It's harder, but quicker

than waiting for the elevator
which seems eternally stuck on R—Roof.

And I'm late, the last of the parents
who don't send a stand-in.

I'm running, propelled by a kind of demon
―and embarrassed by my lateness—

up the back stairs of the synagogue,
when a window appears in the shaft,

on the wall of the stairwell;
a real window, like a painting on a wall

through which you can see the sky.
The shattered blue leans in, breaks

through the wall; it leaves
an opening, a sudden shudder, a frisson

like a rustle of eternity
shattered in the vista of receding

clouds, antennae, water towers…
and I think we are not far from ecstasy

even in the interior.
I can't get my son to hold the banister

as we descend the stairs;
a look of sheer defiance clouds his face,

the same boy who, the other night
I watched shuffle and backpedal and nearly fall,

down the escalator, over
the rapids of the raw-toothed

edges of the blades;
his hands, his attention, occupied

by a rabbit samurai Ninja turtle
and Krang, the bodiless brain.

I gauged the dive I would need
to catch him if he fell:

a flat out floating horizontal grab
I couldn't even have managed in my youth.

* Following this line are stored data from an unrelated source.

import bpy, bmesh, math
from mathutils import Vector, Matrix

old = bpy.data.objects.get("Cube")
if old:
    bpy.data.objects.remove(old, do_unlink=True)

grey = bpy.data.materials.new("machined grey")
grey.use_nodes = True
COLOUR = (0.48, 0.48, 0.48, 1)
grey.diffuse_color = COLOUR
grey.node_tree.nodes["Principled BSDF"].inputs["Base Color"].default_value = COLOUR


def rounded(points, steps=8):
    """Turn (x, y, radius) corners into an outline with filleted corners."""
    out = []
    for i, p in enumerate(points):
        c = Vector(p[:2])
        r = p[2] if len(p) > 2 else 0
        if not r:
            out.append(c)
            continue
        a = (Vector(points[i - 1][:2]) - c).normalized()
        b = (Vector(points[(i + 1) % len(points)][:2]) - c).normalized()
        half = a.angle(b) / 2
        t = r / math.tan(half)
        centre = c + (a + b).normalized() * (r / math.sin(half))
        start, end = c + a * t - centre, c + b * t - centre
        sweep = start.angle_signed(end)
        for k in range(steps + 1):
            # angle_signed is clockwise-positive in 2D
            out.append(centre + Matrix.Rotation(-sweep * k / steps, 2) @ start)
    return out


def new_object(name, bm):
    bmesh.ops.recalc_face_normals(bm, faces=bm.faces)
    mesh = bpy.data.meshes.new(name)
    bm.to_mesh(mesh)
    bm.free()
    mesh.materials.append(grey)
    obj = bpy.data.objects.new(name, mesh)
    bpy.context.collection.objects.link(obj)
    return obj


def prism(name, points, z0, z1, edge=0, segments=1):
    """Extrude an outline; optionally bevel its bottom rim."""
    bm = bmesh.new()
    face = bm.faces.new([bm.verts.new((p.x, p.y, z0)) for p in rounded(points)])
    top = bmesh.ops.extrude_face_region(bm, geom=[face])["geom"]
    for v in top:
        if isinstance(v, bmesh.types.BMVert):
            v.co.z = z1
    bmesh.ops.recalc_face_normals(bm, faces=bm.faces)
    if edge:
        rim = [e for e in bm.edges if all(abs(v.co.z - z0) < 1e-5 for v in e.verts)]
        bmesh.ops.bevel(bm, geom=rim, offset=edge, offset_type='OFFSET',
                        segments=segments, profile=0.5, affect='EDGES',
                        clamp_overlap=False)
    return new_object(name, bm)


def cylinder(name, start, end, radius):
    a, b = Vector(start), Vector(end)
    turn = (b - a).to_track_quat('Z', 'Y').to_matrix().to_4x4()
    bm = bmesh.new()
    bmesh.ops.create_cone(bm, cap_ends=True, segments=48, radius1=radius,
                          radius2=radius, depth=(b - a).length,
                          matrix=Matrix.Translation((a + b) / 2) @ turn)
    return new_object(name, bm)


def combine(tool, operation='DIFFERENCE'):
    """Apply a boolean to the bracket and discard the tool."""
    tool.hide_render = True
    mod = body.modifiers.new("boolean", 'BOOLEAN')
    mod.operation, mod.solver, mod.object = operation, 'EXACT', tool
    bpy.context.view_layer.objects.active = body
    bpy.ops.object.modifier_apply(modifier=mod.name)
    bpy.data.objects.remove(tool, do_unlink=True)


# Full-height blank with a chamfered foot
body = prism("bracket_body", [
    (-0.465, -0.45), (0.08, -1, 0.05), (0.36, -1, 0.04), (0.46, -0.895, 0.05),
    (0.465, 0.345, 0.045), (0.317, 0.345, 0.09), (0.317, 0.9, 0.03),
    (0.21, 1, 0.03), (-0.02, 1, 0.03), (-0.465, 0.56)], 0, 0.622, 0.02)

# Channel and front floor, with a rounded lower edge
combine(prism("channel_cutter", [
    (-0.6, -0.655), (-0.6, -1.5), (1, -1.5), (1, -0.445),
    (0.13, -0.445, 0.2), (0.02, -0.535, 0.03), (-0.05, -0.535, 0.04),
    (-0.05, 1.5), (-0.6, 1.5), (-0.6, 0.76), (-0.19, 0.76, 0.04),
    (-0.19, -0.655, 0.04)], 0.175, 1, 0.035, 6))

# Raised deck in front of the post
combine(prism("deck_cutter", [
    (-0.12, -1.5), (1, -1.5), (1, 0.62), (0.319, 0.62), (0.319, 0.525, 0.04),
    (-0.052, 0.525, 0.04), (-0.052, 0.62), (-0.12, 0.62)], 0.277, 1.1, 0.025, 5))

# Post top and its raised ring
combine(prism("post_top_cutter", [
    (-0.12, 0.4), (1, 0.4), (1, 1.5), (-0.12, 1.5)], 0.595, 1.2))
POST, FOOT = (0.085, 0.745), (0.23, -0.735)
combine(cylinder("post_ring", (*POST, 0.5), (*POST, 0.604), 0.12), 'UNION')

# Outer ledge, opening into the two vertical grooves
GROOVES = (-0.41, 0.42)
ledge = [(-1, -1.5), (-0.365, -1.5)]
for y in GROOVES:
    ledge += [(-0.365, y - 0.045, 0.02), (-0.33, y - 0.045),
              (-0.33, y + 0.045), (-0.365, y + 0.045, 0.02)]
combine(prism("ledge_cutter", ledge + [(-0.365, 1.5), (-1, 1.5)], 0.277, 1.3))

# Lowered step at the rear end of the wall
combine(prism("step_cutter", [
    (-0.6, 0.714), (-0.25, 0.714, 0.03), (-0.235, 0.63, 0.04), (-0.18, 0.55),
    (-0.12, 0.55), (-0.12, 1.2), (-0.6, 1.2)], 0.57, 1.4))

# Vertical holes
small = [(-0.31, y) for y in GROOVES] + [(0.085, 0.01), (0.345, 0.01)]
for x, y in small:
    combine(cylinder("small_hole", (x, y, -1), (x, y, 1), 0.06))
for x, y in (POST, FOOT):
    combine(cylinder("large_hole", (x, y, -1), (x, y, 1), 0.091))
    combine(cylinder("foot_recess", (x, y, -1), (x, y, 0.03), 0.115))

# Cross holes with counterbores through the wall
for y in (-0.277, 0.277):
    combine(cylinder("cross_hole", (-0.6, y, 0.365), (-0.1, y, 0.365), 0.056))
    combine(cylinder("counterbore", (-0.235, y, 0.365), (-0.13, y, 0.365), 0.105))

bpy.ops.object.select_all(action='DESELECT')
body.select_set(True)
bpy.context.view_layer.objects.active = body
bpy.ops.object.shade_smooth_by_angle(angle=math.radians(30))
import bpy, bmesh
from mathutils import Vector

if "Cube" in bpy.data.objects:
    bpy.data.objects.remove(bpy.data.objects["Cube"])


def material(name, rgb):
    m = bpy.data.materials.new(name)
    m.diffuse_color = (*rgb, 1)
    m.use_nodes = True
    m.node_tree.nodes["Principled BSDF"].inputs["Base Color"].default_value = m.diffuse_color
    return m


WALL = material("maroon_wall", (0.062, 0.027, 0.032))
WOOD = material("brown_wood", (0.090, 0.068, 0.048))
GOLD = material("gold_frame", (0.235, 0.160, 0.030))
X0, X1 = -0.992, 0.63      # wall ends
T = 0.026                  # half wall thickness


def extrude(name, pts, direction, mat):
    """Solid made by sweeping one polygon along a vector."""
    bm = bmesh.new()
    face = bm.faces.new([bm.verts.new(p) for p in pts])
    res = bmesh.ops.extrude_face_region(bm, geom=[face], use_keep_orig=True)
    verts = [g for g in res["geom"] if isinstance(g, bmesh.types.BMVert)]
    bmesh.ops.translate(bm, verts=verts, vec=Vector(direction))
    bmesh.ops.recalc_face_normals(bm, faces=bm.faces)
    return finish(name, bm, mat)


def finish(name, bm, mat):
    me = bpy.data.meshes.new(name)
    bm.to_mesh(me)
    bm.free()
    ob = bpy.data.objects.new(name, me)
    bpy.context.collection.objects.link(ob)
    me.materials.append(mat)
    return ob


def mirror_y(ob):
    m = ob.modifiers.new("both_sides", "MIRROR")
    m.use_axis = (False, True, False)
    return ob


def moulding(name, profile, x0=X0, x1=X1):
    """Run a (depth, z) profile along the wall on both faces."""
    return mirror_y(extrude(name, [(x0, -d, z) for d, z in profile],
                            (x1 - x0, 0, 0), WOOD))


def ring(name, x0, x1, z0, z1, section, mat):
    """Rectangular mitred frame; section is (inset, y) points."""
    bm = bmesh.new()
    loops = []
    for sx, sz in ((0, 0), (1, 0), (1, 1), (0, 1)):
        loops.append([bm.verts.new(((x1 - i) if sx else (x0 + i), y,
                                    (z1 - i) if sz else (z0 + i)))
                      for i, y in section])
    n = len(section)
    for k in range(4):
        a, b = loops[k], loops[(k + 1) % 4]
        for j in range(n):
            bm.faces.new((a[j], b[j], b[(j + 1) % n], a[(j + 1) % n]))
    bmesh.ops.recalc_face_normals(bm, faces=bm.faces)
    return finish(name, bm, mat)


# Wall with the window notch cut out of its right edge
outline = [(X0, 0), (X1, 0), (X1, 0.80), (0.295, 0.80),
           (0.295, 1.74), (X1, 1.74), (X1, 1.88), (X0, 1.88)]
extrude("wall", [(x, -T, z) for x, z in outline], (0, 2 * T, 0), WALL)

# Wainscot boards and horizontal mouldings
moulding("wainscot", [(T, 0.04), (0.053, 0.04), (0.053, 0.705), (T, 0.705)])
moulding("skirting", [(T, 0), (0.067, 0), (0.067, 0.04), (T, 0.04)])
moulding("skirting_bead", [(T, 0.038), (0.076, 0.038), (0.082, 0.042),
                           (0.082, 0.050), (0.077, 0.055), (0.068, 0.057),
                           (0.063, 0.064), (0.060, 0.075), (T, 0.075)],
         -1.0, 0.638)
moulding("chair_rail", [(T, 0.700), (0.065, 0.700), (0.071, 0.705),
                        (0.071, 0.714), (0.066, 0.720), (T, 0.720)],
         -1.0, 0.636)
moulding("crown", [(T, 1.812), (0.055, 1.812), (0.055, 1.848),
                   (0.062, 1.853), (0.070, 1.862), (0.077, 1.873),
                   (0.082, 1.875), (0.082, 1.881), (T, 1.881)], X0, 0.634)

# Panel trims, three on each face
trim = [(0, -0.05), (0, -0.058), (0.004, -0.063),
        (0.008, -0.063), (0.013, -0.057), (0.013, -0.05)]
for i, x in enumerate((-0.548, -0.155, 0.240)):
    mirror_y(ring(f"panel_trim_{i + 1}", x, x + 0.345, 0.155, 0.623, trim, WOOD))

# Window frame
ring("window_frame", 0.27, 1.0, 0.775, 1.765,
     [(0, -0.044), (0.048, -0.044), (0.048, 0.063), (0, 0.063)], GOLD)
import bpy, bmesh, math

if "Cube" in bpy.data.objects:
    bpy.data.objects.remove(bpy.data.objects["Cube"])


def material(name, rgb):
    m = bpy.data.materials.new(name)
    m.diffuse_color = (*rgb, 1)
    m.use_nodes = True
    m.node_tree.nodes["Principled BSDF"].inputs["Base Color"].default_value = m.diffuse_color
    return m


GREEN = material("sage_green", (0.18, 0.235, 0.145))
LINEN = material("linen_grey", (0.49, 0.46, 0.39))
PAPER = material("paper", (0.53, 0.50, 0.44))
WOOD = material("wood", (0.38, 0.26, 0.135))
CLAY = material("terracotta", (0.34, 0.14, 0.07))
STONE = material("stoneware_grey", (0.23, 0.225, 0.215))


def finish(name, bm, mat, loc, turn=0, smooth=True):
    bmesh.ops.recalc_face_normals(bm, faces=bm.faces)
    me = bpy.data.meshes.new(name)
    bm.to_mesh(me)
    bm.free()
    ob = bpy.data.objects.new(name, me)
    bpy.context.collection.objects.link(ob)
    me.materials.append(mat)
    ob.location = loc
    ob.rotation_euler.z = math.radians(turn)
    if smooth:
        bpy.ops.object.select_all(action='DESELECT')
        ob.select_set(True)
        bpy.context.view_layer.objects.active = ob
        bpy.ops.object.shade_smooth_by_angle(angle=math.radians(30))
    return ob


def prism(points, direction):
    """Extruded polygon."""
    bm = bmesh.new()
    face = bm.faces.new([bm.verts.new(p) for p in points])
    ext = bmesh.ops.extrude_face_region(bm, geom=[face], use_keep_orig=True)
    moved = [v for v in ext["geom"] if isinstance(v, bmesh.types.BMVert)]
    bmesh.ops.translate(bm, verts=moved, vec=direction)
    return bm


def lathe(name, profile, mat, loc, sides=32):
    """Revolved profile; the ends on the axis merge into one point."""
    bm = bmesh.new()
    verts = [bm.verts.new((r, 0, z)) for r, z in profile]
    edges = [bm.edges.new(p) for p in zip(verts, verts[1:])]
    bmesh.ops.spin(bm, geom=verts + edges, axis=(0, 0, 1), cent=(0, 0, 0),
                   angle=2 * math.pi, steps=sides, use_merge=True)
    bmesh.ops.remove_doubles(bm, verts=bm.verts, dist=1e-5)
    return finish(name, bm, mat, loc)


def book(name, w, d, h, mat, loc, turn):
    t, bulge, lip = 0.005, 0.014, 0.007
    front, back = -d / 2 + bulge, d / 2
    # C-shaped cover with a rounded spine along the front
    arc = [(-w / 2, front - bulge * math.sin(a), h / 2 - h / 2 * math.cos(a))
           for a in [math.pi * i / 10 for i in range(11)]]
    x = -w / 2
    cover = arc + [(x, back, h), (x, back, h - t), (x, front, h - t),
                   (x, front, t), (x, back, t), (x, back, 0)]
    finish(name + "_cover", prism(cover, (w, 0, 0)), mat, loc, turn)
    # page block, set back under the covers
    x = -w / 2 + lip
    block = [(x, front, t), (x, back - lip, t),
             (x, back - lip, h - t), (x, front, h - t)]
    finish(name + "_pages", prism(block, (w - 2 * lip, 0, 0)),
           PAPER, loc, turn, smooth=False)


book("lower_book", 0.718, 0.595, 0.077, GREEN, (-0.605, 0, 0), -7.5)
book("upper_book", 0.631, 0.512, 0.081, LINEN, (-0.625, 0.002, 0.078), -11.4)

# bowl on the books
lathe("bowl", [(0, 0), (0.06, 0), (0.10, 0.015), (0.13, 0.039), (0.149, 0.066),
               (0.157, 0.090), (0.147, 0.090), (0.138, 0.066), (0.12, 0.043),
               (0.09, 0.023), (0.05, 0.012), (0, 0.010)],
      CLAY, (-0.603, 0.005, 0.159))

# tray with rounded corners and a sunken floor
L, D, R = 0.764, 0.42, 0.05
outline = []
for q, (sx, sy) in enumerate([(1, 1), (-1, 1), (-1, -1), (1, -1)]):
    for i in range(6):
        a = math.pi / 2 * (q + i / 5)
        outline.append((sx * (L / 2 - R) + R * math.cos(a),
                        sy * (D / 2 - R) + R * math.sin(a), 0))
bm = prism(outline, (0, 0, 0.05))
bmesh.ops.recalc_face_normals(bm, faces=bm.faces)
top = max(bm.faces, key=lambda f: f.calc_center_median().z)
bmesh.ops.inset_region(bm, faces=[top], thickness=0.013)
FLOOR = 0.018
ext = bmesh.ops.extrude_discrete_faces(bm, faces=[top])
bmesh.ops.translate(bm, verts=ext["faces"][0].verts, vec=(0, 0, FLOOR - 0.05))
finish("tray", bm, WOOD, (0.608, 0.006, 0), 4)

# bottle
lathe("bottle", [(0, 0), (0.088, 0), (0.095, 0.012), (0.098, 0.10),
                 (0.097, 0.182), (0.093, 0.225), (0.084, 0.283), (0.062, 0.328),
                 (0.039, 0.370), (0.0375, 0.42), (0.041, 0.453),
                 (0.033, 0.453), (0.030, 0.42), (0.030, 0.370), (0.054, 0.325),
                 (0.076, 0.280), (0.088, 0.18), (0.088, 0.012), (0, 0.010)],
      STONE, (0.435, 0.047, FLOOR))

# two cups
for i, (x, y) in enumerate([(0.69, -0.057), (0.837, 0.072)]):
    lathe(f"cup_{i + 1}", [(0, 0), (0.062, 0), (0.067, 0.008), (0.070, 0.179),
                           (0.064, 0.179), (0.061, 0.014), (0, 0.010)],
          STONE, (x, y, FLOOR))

Mark Rudman, "Back Stairwell," from Sundays on the Phone, © 2005 by Mark Rudman. Used by permission of Wesleyan University Press.